● **Your task**
For this exercise, output the line holding "location=(s * 0.238, -0.72, 0.56))" and all subsequent lines of the entries below, unchanged, up to and including the last.

***

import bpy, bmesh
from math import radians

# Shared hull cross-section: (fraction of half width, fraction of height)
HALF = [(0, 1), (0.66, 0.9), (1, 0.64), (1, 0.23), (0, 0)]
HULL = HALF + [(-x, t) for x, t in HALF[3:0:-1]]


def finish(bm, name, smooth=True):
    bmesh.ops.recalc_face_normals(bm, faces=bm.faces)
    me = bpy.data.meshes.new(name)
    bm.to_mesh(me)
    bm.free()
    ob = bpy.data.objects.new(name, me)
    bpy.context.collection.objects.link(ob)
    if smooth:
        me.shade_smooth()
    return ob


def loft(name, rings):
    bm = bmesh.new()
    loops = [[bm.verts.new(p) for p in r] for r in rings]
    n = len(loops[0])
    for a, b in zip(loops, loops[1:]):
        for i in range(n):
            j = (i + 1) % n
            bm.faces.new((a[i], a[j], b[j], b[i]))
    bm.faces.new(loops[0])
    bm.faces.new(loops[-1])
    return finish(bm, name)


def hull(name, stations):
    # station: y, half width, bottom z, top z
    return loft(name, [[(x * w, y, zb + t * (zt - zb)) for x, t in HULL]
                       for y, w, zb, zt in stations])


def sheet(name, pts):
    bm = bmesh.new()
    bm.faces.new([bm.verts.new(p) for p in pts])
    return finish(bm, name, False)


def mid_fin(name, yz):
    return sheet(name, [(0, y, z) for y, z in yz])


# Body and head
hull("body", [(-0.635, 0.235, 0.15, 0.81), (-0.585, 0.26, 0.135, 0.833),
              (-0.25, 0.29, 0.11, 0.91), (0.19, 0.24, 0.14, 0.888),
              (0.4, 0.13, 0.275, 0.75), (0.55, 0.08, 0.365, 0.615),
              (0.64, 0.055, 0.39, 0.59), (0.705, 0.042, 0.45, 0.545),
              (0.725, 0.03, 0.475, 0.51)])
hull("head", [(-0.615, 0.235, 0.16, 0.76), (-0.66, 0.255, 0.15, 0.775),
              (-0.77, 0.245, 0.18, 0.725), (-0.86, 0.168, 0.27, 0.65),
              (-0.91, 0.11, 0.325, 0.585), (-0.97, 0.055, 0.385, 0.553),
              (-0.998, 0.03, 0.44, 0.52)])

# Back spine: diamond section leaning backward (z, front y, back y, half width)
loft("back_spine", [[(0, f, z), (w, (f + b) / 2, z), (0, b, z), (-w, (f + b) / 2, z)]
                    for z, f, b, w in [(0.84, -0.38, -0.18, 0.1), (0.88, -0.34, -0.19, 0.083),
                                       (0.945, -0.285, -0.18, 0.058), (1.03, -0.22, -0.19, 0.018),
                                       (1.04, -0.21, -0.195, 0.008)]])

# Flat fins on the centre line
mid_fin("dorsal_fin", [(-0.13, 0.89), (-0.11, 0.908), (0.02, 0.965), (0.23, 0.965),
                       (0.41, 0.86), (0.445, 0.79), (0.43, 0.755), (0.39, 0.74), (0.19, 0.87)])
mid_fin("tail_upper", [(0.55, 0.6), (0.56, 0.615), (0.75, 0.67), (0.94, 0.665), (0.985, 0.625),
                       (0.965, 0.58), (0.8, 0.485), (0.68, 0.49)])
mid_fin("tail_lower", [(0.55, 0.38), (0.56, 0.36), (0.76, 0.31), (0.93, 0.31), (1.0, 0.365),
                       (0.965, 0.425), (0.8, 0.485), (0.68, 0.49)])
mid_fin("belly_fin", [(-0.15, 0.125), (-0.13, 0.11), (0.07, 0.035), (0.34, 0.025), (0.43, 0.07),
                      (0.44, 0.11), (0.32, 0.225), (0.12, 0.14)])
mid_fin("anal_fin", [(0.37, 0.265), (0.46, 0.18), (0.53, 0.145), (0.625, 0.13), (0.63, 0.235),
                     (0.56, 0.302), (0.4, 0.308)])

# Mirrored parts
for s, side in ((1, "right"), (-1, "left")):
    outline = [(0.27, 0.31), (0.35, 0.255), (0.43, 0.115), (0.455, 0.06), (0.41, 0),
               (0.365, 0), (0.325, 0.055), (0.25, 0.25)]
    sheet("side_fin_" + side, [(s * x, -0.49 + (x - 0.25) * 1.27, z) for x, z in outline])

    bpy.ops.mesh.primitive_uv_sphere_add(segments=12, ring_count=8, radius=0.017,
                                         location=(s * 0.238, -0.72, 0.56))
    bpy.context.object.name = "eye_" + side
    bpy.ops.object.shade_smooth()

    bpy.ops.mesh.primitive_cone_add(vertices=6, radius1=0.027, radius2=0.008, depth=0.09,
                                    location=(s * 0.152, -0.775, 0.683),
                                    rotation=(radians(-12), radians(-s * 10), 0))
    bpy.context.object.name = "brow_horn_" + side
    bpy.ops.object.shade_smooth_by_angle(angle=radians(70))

***

● **Written solution**
                                         location=(s * 0.238, -0.72, 0.56))
    bpy.context.object.name = "eye_" + side
    bpy.ops.object.shade_smooth()

    bpy.ops.mesh.primitive_cone_add(vertices=6, radius1=0.027, radius2=0.008, depth=0.09,
                                    location=(s * 0.152, -0.775, 0.683),
                                    rotation=(radians(-12), radians(-s * 10), 0))
    bpy.context.object.name = "brow_horn_" + side
    bpy.ops.object.shade_smooth_by_angle(angle=radians(70))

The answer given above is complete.